Since February 2008, this broken Rust Belt town in southeastern Pennsylvania, population 11,000, has been the scene of some 50 arsons, making it the site of what one Web site for firefighters called the country’s worst arson epidemic since the 1980s. Shells of burned houses are everywhere, their windows covered in plywood, or their charred structures open to the weather. One fire burned an entire city block, akin to the immolation of an entire neighborhood in a town less than two square miles in area.

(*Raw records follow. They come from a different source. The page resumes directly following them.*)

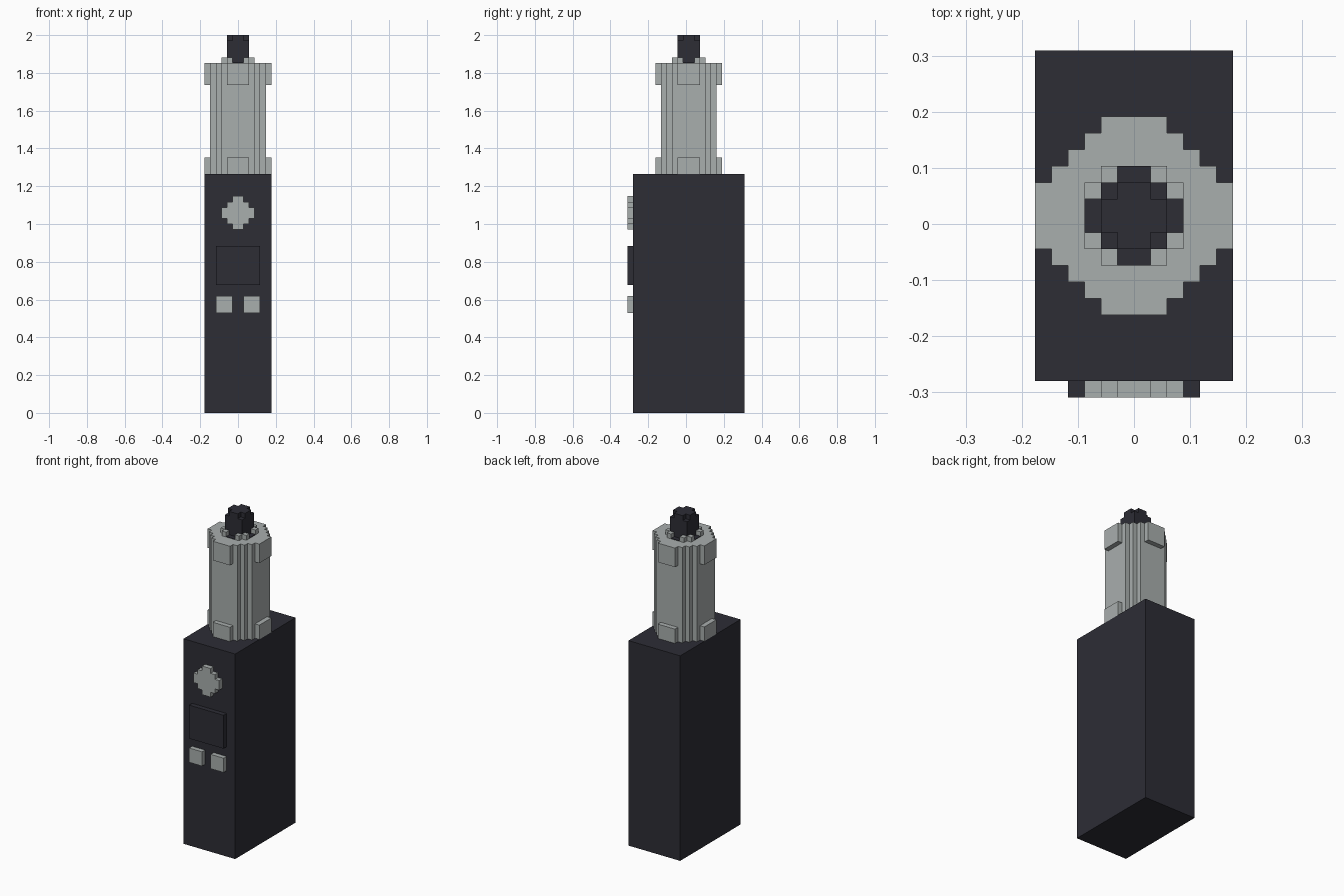
import bpy, bmesh
from mathutils import Vector

if "Cube" in bpy.data.objects:
    bpy.data.objects.remove(bpy.data.objects["Cube"])

U = 2 / 68      # one block
CY = 0.5        # tank axis offset in blocks


def material(name, rgb):
    m = bpy.data.materials.new(name)
    m.diffuse_color = (*rgb, 1)
    m.use_nodes = True
    m.node_tree.nodes["Principled BSDF"].inputs["Base Color"].default_value = m.diffuse_color
    return m


DARK = material("charcoal", (0.026, 0.026, 0.036))
METAL = material("light_metal", (0.395, 0.425, 0.42))


def prism(name, outline, a, b, mat, to_xyz):
    """Extrude a closed 2D outline from a to b; to_xyz places (p, q, depth) in block units."""
    bm = bmesh.new()
    face = bm.faces.new([bm.verts.new(Vector(to_xyz(p, q, a)) * U) for p, q in outline])
    top = bmesh.ops.extrude_face_region(bm, geom=[face])["geom"]
    move = (Vector(to_xyz(0, 0, b)) - Vector(to_xyz(0, 0, a))) * U
    bmesh.ops.translate(bm, vec=move, verts=[g for g in top if isinstance(g, bmesh.types.BMVert)])
    bmesh.ops.recalc_face_normals(bm, faces=bm.faces)
    me = bpy.data.meshes.new(name)
    bm.to_mesh(me)
    bm.free()
    me.materials.append(mat)
    ob = bpy.data.objects.new(name, me)
    bpy.context.collection.objects.link(ob)
    return ob


def stepped(steps):
    """Stair-stepped round outline from (half width, half height) pairs of one quadrant."""
    q = []
    for i, (x, y) in enumerate(steps):
        if i:
            q.append((x, steps[i - 1][1]))
        q.append((x, y))
    r = q[::-1]
    return q + [(-x, y) for x, y in r] + [(-x, -y) for x, y in q] + [(x, -y) for x, y in r]


def rect(x0, x1, y0, y1):
    return [(x0, y0), (x1, y0), (x1, y1), (x0, y1)]


def upright(p, q, d):       # outline lies flat, centred on the tank axis
    return (p, q + CY, d)


def on_front(zc):           # outline faces the front, centred at height zc
    return lambda p, q, d: (p, d, q + zc)


# Box body
prism("body", rect(-6, 6, -10, 10), 0, 43, DARK, upright)

# Front controls, one block proud of the body
CROSS = stepped([(3, 1), (2, 2), (1, 3)])
prism("fire_button", CROSS, -10.5, -9.5, METAL, on_front(36))
prism("screen", rect(-4, 4, -3.5, 3.5), -10.5, -9.5, DARK, on_front(26.5))
for side, x in (("left", -2.5), ("right", 2.5)):
    prism(side + "_adjust_button", rect(x - 1.5, x + 1.5, -1.5, 1.5),
          -10.5, -9.5, METAL, on_front(19.5))

# Tank with raised pads around its top and bottom
prism("tank", stepped([(5, 3), (4, 4), (3, 5)]), 43, 63, METAL, upright)
for level, z0, z1 in (("lower", 43, 46), ("upper", 59, 63)):
    for s, xn, yn in ((1, "right", "back"), (-1, "left", "front")):
        lo, hi = sorted((5 * s, 6 * s))
        prism(f"{level}_{xn}_pad", rect(lo, hi, -2, 2), z0, z1, METAL, upright)
        prism(f"{level}_{yn}_pad", rect(-2, 2, lo, hi), z0, z1, METAL, upright)

# Dark recess and the small posts around the mouthpiece
prism("tank_opening", CROSS, 62.9, 63.1, DARK, upright)
for sx in (-1, 1):
    for sy in (-1, 1):
        for x, y in ((2.5, 1.5), (1.5, 2.5)):
            x, y = x * sx, y * sy
            prism("collar_post", rect(x - .5, x + .5, y - .5, y + .5), 63, 64, METAL, upright)

# Mouthpiece with a cross-shaped top
prism("mouthpiece", rect(-2, 2, -2, 2), 63, 67, DARK, upright)
prism("mouthpiece_top", stepped([(2, 1), (1, 2)]), 67, 68, DARK, upright)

But even after 50 separate incidents, no one knows who’s burning the city, or why it keeps happening. So far, the police have netted seven suspects—and zero convictions. The arsonists’ motives are unclear, and the fires follow no apparent pattern. Like the D.C. sniper shootings, the Coatesville arsons are a perfect storm of a crime problem: a series of violent acts that, while apparently related, seem indecipherably random.